On 28 September 2012, the Federal Communications Commission announced the opening of a rule making proceeding that will implement procedures for the spectrum incentive auctions described in sections 6402 and 6403 of the Jobs Act. The FCC describes the incentive auctions as market-based, but based on the law itself, I can see nothing market-based about these auctions.
For one thing there are the false signals that will be sent from a mandated reverse auction. The reverse auction gives broadcast TV license holders a chance to announce the prices at which they may be willing to let their broadcast spectrum be made available at. The spectrum will then be made available for competitive bidding by wireless carriers.
This is where I have a problem with Congress and the law. The reverse auction sends the market for spectrum licenses the wrong signals. Once a carrier engages the FCC in a competitive bid for spectrum, there will be a risk of overbidding for the precious resource. There is nothing in the law that says the competitive bidding price offered by a wireless carrier should not be allowed to exceed the price sought by the TV broadcaster.
The only way to claim a market-based bidding process is to allow wireless carrier and TV broadcaster to communicate and negotiate a price for selling and acquiring spectrum.
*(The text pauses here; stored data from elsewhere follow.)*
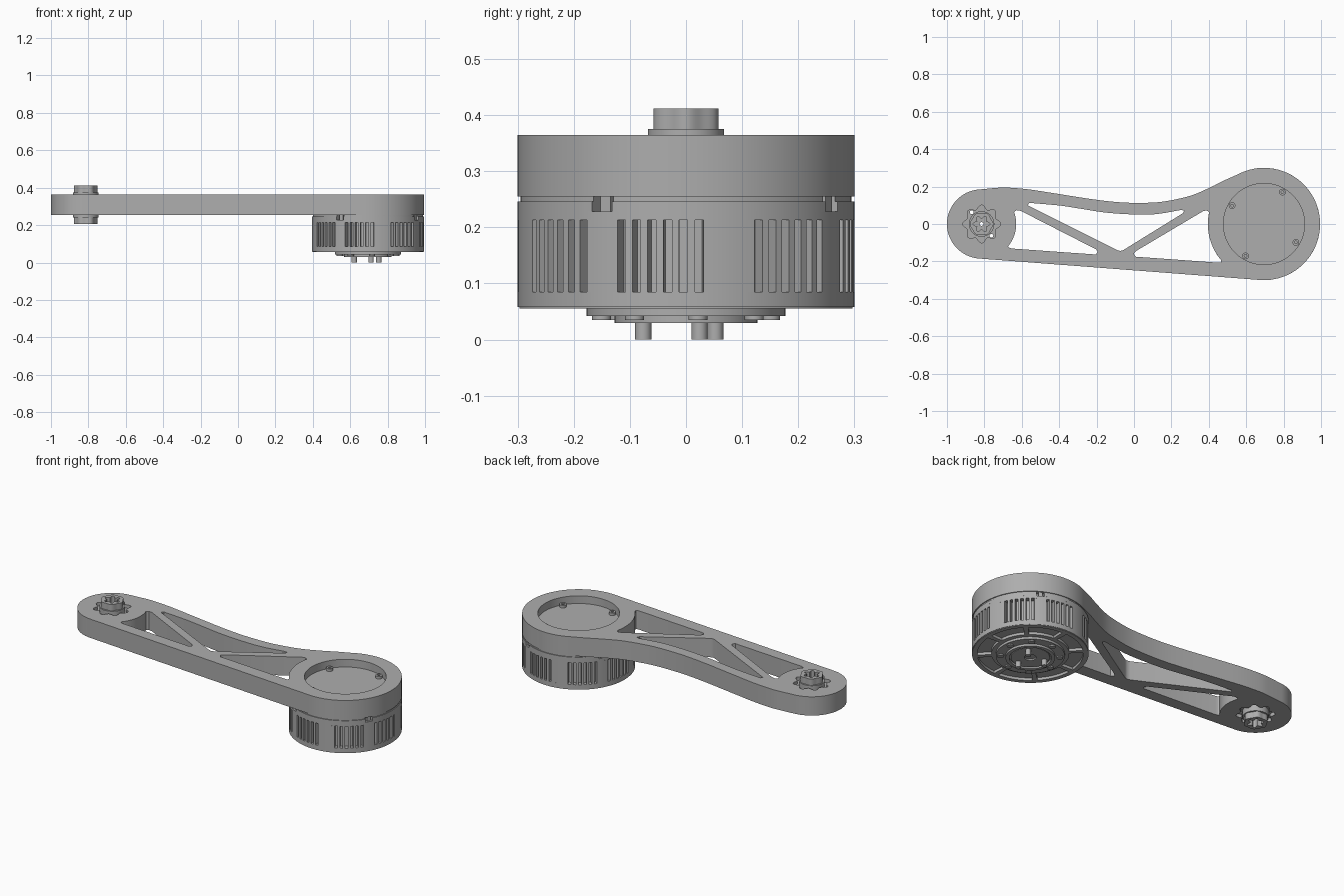
import bpy, bmesh
from math import sin, cos, radians, pi

if "Cube" in bpy.data.objects:
    bpy.data.objects.remove(bpy.data.objects["Cube"], do_unlink=True)

grey = bpy.data.materials.new("plain grey")
grey.use_nodes = True
colour = (0.42, 0.42, 0.42, 1)
grey.diffuse_color = colour
grey.node_tree.nodes["Principled BSDF"].inputs["Base Color"].default_value = colour

JOINT = (-0.815, 0)      # centre of the small end
MOTOR = (0.695, 0)       # centre of the motor end
QUARTERS = [-30 + 90 * k for k in range(4)]


def polar(c, r, a):
    return (c[0] + r * cos(radians(a)), c[1] + r * sin(radians(a)))


def arc(c, r, a0, a1, step=3):
    n = max(1, round(abs(a1 - a0) / step))
    return [polar(c, r, a0 + (a1 - a0) * i / n) for i in range(n + 1)]


def circle(c, r, n=96):
    return [polar(c, r, 360 * i / n) for i in range(n)]


def lobed(c, r, depth, count, n=144):
    return [polar(c, r + depth * cos(2 * pi * count * i / n), 360 * i / n) for i in range(n)]


def notched(c, r, r_in, notches):
    """Circle with notches given as (centre angle, width)."""
    pts, notches = [], sorted(notches)
    for i, (a, w) in enumerate(notches):
        nxt, nw = notches[(i + 1) % len(notches)]
        if i == len(notches) - 1:
            nxt += 360
        pts += [polar(c, r_in, a - w / 2), polar(c, r_in, a + w / 2)]
        pts += arc(c, r, a + w / 2, nxt - nw / 2)
    return pts


def sector(c, r0, r1, a0, a1):
    return arc(c, r1, a0, a1) + arc(c, r0, a1, a0)


def smooth_path(p, n=6):
    """Catmull-Rom curve through the points."""
    p = [p[0]] + p + [p[-1]]
    out = []
    for a, b, c, d in zip(p, p[1:], p[2:], p[3:]):
        for i in range(n):
            t = i / n
            out.append(tuple(b[k] + t * (c[k] - a[k]) / 2
                             + t * t * (a[k] - 2.5 * b[k] + 2 * c[k] - d[k] / 2)
                             + t ** 3 * (1.5 * (b[k] - c[k]) + (d[k] - a[k]) / 2)
                             for k in (0, 1)))
    return out + [p[-1]]


def prism(name, z0, z1, *loops):
    """Extrude an outline; later loops inside it are holes."""
    cu = bpy.data.curves.new(name, "CURVE")
    cu.dimensions = "2D"
    cu.fill_mode = "BOTH"
    cu.extrude = (z1 - z0) / 2
    for loop in loops:
        s = cu.splines.new("POLY")
        s.points.add(len(loop) - 1)
        for pt, (x, y) in zip(s.points, loop):
            pt.co = (x, y, 0, 1)
        s.use_cyclic_u = True
    ob = bpy.data.objects.new(name, cu)
    ob.location.z = (z0 + z1) / 2
    bpy.context.collection.objects.link(ob)
    bpy.ops.object.select_all(action="DESELECT")
    bpy.context.view_layer.objects.active = ob
    ob.select_set(True)
    bpy.ops.object.convert(target="MESH")
    ob = bpy.context.object
    bm = bmesh.new()
    bm.from_mesh(ob.data)
    bmesh.ops.remove_doubles(bm, verts=bm.verts, dist=1e-5)
    bmesh.ops.recalc_face_normals(bm, faces=bm.faces)
    bm.to_mesh(ob.data)
    bm.free()
    ob.data.materials.clear()
    ob.data.materials.append(grey)
    bpy.ops.object.shade_smooth_by_angle(angle=radians(30))
    return ob


# Arm outline: two round ends, a sagging upper edge, a straight lower edge
upper_edge = smooth_path([(-0.76, 0.191), (-0.69, 0.195), (-0.58, 0.187), (-0.45, 0.168),
                          (-0.24, 0.135), (-0.1, 0.118), (0.02, 0.113), (0.15, 0.119),
                          (0.295, 0.149), (0.4, 0.192), (0.48, 0.232)])
outline = (arc(JOINT, 0.185, 265.6, 96) + upper_edge + arc(MOTOR, 0.3, 118, -94.4))

# Truss openings in the arm
truss_top = (smooth_path([(-0.56, 0.113), (-0.4, 0.099), (-0.3, 0.084), (-0.15, 0.061),
                          (0, 0.051), (0.12, 0.053), (0.25, 0.075)])
             + [(0.268, 0.072), (0.262, 0.058), (-0.058, -0.14), (-0.075, -0.144),
                (-0.092, -0.139), (-0.568, 0.1)])
truss_left = (arc(JOINT, 0.185, -40, 20) + [(-0.628, 0.074), (-0.605, 0.07), (-0.202, -0.136),
              (-0.194, -0.15), (-0.205, -0.163), (-0.655, -0.131), (-0.668, -0.126)])
truss_right = (arc(MOTOR, 0.3, 168, 220) + [(0.466, -0.204), (0.455, -0.207), (0.01, -0.175),
               (-0.002, -0.16), (0.01, -0.145), (0.372, 0.07), (0.39, 0.072)])
scallop = lobed(JOINT, 0.09, 0.011, 8)
prism("arm", 0.255, 0.365, outline, truss_top, truss_left, truss_right,
      circle(MOTOR, 0.217), scallop)

# Motor pocket floor and its four screws
prism("pocket_floor", 0.255, 0.32, circle(MOTOR, 0.217))
for a in QUARTERS:
    prism("pocket_screw", 0.318, 0.335, circle(polar(MOTOR, 0.197, a), 0.018, 24),
          circle(polar(MOTOR, 0.197, a), 0.008, 6))

# Joint insert and the two splined shaft ends
prism("joint_plate", 0.275, 0.345, scallop, circle(JOINT, 0.01, 24),
      *[circle(polar(JOINT, 0.082, a), 0.01, 24) for a in (130, -50)])
star = lobed(JOINT, 0.036, 0.009, 6)
spline = lobed(JOINT, 0.06, 0.003, 6)
for side, base, flange, tip in (("upper", 0.345, 0.375, 0.412), ("lower", 0.275, 0.24, 0.205)):
    prism(side + "_shaft_flange", min(base, flange), max(base, flange),
          circle(JOINT, 0.068), star)
    prism(side + "_shaft", min(flange, tip), max(flange, tip), spline, star)

# Motor casing: stacked rings, with vent slots in eight groups
slots = [(q + side * 21 + (i - 2.5) * 5.4, 2.9)
         for q in QUARTERS for side in (-1, 1) for i in range(6)]
windows = [sector(MOTOR, 0.2, 0.272, a + 3, a + 42) for a in range(0, 360, 45)]
prism("motor_bottom_lip", 0.055, 0.058, circle(MOTOR, 0.297), *windows)
prism("motor_bottom", 0.058, 0.07, circle(MOTOR, 0.3), *windows)
prism("motor_lower_band", 0.07, 0.085, circle(MOTOR, 0.3))
prism("motor_vents", 0.085, 0.213, notched(MOTOR, 0.3, 0.272, slots))
prism("motor_upper_band", 0.213, 0.228, circle(MOTOR, 0.3))
prism("motor_clip_band", 0.228, 0.246, notched(MOTOR, 0.3, 0.27, [(q, 8) for q in QUARTERS]))
prism("motor_gap_ring", 0.246, 0.255, notched(MOTOR, 0.295, 0.27, [(q, 8) for q in QUARTERS]))
for q in QUARTERS:
    prism("motor_clip", 0.228, 0.255, sector(MOTOR, 0.265, 0.292, q - 1.5, q + 2.5))

# Output hub under the motor, with flange screws and drive pins
prism("hub_plate", 0.042, 0.06, circle(MOTOR, 0.177))
prism("hub_ring", 0.03, 0.042, circle(MOTOR, 0.127), circle(MOTOR, 0.108))
prism("hub_centre", 0.034, 0.042, circle(MOTOR, 0.1), circle(MOTOR, 0.03, 48))
for k in range(8):
    prism("hub_screw", 0.035, 0.043, circle(polar(MOTOR, 0.152, 45 * k + 8), 0.017, 24))
for a in (42, 162, 282):
    prism("drive_pin", 0, 0.042, circle(polar(MOTOR, 0.078, a), 0.0145, 24))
Congress and the FCC should not run the risk of inefficient prices eventually sliding into consumer prices.